From the records below, please repeat exactly the line that has "turn, tilt = (radians(angle)", the line that has "points, edges = [], []", and every line between them, and nothing else.

Dataset records:

──────────────────────────────

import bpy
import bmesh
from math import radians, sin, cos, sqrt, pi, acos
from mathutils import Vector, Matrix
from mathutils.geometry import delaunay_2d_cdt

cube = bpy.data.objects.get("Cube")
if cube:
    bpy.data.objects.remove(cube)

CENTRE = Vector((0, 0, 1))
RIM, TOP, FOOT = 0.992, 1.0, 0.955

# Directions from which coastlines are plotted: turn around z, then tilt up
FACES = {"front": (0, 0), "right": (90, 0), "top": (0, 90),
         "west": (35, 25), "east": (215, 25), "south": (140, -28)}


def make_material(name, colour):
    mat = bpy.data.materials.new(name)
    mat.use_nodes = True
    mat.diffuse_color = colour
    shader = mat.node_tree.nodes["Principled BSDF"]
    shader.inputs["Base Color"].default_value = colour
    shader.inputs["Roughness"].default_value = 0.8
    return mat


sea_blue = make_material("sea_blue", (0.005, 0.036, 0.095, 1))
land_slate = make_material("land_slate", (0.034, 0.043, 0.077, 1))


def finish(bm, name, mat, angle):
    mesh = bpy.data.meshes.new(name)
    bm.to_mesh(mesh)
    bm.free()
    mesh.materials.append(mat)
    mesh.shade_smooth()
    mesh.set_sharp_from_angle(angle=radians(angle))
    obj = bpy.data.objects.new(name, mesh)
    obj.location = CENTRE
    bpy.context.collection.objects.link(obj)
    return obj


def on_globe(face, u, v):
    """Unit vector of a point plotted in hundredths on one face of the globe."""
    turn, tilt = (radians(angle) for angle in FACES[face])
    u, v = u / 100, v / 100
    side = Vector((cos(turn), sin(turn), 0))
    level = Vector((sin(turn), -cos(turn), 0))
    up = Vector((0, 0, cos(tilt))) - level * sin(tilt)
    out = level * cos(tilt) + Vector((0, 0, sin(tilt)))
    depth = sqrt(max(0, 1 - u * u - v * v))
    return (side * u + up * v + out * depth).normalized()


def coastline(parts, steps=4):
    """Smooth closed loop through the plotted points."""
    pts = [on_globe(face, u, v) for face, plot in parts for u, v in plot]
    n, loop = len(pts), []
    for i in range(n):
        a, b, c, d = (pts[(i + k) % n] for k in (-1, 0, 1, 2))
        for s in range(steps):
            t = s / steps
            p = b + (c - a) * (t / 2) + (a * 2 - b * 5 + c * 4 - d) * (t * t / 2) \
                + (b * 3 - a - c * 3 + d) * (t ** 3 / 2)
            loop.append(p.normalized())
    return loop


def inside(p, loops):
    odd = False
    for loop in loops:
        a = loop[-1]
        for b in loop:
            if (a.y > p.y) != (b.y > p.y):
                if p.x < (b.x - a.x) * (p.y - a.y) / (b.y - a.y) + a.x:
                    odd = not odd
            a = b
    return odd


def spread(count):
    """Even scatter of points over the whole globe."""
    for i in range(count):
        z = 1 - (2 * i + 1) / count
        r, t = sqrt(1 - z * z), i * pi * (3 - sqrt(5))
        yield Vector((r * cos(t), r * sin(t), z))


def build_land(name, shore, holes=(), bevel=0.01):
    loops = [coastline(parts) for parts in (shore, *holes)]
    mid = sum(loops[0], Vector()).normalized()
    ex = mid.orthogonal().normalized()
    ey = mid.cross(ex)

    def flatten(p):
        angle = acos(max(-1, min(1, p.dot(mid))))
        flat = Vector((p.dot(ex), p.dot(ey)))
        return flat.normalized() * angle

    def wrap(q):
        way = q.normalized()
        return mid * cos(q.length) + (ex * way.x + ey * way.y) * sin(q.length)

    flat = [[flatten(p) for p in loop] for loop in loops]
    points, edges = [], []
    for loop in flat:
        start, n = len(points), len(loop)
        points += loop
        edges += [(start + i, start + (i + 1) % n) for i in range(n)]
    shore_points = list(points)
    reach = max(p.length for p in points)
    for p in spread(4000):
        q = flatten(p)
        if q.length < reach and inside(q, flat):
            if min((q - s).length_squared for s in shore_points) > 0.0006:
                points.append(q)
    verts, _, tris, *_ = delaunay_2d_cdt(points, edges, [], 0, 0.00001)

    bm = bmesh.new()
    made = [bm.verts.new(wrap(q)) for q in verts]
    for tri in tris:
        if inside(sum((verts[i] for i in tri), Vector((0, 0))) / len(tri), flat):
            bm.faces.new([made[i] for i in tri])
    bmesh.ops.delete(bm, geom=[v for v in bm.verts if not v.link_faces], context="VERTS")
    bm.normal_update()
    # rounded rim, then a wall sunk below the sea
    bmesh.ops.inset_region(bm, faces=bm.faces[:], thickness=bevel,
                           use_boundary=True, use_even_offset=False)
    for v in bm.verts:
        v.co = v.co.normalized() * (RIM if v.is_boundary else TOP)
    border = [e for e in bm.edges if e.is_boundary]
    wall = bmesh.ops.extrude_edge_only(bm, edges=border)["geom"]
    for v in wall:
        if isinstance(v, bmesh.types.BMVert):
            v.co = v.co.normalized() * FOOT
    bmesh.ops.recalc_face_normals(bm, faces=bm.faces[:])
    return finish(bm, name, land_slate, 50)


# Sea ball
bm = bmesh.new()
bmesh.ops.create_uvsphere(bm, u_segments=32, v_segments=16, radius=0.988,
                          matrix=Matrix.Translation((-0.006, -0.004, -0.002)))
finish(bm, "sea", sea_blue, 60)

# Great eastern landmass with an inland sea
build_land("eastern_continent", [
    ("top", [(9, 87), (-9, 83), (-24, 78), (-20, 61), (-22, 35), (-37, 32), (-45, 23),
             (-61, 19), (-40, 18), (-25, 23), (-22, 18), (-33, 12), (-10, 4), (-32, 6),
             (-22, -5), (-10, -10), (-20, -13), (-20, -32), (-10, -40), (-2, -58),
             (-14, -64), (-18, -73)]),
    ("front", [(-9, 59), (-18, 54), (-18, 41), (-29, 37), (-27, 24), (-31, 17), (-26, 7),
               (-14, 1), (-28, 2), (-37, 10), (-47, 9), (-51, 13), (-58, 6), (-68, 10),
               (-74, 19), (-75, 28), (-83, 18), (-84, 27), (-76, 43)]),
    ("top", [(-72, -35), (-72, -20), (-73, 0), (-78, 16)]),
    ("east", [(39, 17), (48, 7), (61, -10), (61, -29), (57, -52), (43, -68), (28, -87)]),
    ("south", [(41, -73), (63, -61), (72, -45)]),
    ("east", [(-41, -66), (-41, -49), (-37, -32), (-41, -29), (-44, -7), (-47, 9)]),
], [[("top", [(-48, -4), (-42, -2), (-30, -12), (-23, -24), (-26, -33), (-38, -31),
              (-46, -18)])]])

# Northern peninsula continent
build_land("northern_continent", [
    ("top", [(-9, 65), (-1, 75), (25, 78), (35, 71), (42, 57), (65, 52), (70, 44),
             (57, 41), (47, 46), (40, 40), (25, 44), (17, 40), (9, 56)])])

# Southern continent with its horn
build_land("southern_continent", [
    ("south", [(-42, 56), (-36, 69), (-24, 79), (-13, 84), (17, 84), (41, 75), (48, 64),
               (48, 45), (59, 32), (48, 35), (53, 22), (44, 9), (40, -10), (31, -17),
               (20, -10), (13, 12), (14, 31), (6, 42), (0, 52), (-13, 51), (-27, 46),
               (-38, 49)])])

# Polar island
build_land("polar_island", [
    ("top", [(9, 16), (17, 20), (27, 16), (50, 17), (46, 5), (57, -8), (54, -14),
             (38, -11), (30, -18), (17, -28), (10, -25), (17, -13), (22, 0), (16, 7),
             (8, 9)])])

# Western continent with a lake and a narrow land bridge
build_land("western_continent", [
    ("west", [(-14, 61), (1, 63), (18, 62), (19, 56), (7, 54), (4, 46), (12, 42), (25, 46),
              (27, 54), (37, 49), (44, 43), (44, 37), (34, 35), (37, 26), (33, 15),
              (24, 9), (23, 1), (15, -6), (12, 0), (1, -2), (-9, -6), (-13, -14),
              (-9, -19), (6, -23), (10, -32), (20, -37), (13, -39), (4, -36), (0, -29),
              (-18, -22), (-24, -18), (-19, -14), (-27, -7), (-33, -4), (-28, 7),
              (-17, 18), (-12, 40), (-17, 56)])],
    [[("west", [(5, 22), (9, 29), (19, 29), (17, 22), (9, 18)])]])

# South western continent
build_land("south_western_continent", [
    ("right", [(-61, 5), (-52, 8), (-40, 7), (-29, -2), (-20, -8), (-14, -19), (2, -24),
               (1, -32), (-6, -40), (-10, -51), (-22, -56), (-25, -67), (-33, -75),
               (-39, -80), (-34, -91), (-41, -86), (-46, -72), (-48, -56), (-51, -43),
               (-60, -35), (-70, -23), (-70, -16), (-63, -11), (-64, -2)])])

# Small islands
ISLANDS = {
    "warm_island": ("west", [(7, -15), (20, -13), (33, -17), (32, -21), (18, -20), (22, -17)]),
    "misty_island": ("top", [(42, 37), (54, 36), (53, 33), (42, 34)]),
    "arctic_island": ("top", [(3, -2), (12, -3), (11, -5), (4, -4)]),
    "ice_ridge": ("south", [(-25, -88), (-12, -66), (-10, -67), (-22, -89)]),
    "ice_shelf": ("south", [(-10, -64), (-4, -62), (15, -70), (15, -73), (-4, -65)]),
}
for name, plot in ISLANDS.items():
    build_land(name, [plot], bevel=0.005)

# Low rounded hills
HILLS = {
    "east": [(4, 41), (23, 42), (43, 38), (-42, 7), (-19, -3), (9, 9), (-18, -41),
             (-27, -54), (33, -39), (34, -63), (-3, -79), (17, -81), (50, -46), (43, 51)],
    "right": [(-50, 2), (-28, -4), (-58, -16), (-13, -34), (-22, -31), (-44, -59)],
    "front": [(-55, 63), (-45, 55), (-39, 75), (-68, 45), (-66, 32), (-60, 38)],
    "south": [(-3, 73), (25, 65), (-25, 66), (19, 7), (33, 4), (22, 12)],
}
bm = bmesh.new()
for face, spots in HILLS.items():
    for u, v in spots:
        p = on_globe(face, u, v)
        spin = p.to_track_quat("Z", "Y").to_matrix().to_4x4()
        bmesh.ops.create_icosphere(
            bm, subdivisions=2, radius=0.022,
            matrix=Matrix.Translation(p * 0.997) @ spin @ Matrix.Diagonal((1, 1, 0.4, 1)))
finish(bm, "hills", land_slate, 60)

──────────────────────────────

Task output:
    turn, tilt = (radians(angle) for angle in FACES[face])
    u, v = u / 100, v / 100
    side = Vector((cos(turn), sin(turn), 0))
    level = Vector((sin(turn), -cos(turn), 0))
    up = Vector((0, 0, cos(tilt))) - level * sin(tilt)
    out = level * cos(tilt) + Vector((0, 0, sin(tilt)))
    depth = sqrt(max(0, 1 - u * u - v * v))
    return (side * u + up * v + out * depth).normalized()


def coastline(parts, steps=4):
    """Smooth closed loop through the plotted points."""
    pts = [on_globe(face, u, v) for face, plot in parts for u, v in plot]
    n, loop = len(pts), []
    for i in range(n):
        a, b, c, d = (pts[(i + k) % n] for k in (-1, 0, 1, 2))
        for s in range(steps):
            t = s / steps
            p = b + (c - a) * (t / 2) + (a * 2 - b * 5 + c * 4 - d) * (t * t / 2) \
                + (b * 3 - a - c * 3 + d) * (t ** 3 / 2)
            loop.append(p.normalized())
    return loop


def inside(p, loops):
    odd = False
    for loop in loops:
        a = loop[-1]
        for b in loop:
            if (a.y > p.y) != (b.y > p.y):
                if p.x < (b.x - a.x) * (p.y - a.y) / (b.y - a.y) + a.x:
                    odd = not odd
            a = b
    return odd


def spread(count):
    """Even scatter of points over the whole globe."""
    for i in range(count):
        z = 1 - (2 * i + 1) / count
        r, t = sqrt(1 - z * z), i * pi * (3 - sqrt(5))
        yield Vector((r * cos(t), r * sin(t), z))


def build_land(name, shore, holes=(), bevel=0.01):
    loops = [coastline(parts) for parts in (shore, *holes)]
    mid = sum(loops[0], Vector()).normalized()
    ex = mid.orthogonal().normalized()
    ey = mid.cross(ex)

    def flatten(p):
        angle = acos(max(-1, min(1, p.dot(mid))))
        flat = Vector((p.dot(ex), p.dot(ey)))
        return flat.normalized() * angle

    def wrap(q):
        way = q.normalized()
        return mid * cos(q.length) + (ex * way.x + ey * way.y) * sin(q.length)

    flat = [[flatten(p) for p in loop] for loop in loops]
    points, edges = [], []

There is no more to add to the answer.